What you are asked to do |
For this exercise, restate the data below with no change at all.

Dataset entries |
........

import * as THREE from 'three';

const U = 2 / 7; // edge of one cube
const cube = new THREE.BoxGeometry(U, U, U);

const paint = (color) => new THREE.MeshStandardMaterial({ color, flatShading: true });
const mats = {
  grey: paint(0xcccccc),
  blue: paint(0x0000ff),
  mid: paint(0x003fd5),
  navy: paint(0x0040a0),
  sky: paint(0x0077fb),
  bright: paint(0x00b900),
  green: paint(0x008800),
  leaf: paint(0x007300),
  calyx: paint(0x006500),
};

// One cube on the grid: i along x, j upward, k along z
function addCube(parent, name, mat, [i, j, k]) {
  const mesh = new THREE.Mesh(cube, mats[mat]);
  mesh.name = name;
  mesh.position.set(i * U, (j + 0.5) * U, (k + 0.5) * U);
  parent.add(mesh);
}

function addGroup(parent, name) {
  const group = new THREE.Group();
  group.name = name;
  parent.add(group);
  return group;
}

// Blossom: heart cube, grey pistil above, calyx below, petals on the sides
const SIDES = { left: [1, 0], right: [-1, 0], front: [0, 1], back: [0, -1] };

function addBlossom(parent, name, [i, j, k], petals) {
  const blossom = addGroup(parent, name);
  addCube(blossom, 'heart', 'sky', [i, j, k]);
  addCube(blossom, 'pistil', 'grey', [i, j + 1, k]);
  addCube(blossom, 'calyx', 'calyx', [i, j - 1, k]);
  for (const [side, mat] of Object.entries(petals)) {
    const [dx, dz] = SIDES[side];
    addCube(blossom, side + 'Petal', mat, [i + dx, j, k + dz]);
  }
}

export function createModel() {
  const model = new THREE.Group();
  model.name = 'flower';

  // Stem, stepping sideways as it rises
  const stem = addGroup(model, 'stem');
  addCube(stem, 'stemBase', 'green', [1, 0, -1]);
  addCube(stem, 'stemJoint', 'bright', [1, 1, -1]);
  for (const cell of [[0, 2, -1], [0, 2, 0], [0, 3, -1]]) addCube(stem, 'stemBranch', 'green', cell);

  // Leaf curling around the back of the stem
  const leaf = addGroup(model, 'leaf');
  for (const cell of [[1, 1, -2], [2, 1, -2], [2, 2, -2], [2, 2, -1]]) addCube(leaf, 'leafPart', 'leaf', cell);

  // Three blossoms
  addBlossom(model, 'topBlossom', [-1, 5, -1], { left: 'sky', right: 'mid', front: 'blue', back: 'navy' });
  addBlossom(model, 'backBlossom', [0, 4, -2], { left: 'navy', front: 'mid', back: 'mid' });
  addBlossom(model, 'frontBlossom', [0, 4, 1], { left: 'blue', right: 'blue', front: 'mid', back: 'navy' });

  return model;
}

........

Solution to this exercise |
import * as THREE from 'three';

const U = 2 / 7; // edge of one cube
const cube = new THREE.BoxGeometry(U, U, U);

const paint = (color) => new THREE.MeshStandardMaterial({ color, flatShading: true });
const mats = {
  grey: paint(0xcccccc),
  blue: paint(0x0000ff),
  mid: paint(0x003fd5),
  navy: paint(0x0040a0),
  sky: paint(0x0077fb),
  bright: paint(0x00b900),
  green: paint(0x008800),
  leaf: paint(0x007300),
  calyx: paint(0x006500),
};

// One cube on the grid: i along x, j upward, k along z
function addCube(parent, name, mat, [i, j, k]) {
  const mesh = new THREE.Mesh(cube, mats[mat]);
  mesh.name = name;
  mesh.position.set(i * U, (j + 0.5) * U, (k + 0.5) * U);
  parent.add(mesh);
}

function addGroup(parent, name) {
  const group = new THREE.Group();
  group.name = name;
  parent.add(group);
  return group;
}

// Blossom: heart cube, grey pistil above, calyx below, petals on the sides
const SIDES = { left: [1, 0], right: [-1, 0], front: [0, 1], back: [0, -1] };

function addBlossom(parent, name, [i, j, k], petals) {
  const blossom = addGroup(parent, name);
  addCube(blossom, 'heart', 'sky', [i, j, k]);
  addCube(blossom, 'pistil', 'grey', [i, j + 1, k]);
  addCube(blossom, 'calyx', 'calyx', [i, j - 1, k]);
  for (const [side, mat] of Object.entries(petals)) {
    const [dx, dz] = SIDES[side];
    addCube(blossom, side + 'Petal', mat, [i + dx, j, k + dz]);
  }
}

export function createModel() {
  const model = new THREE.Group();
  model.name = 'flower';

  // Stem, stepping sideways as it rises
  const stem = addGroup(model, 'stem');
  addCube(stem, 'stemBase', 'green', [1, 0, -1]);
  addCube(stem, 'stemJoint', 'bright', [1, 1, -1]);
  for (const cell of [[0, 2, -1], [0, 2, 0], [0, 3, -1]]) addCube(stem, 'stemBranch', 'green', cell);

  // Leaf curling around the back of the stem
  const leaf = addGroup(model, 'leaf');
  for (const cell of [[1, 1, -2], [2, 1, -2], [2, 2, -2], [2, 2, -1]]) addCube(leaf, 'leafPart', 'leaf', cell);

  // Three blossoms
  addBlossom(model, 'topBlossom', [-1, 5, -1], { left: 'sky', right: 'mid', front: 'blue', back: 'navy' });
  addBlossom(model, 'backBlossom', [0, 4, -2], { left: 'navy', front: 'mid', back: 'mid' });
  addBlossom(model, 'frontBlossom', [0, 4, 1], { left: 'blue', right: 'blue', front: 'mid', back: 'navy' });

  return model;
}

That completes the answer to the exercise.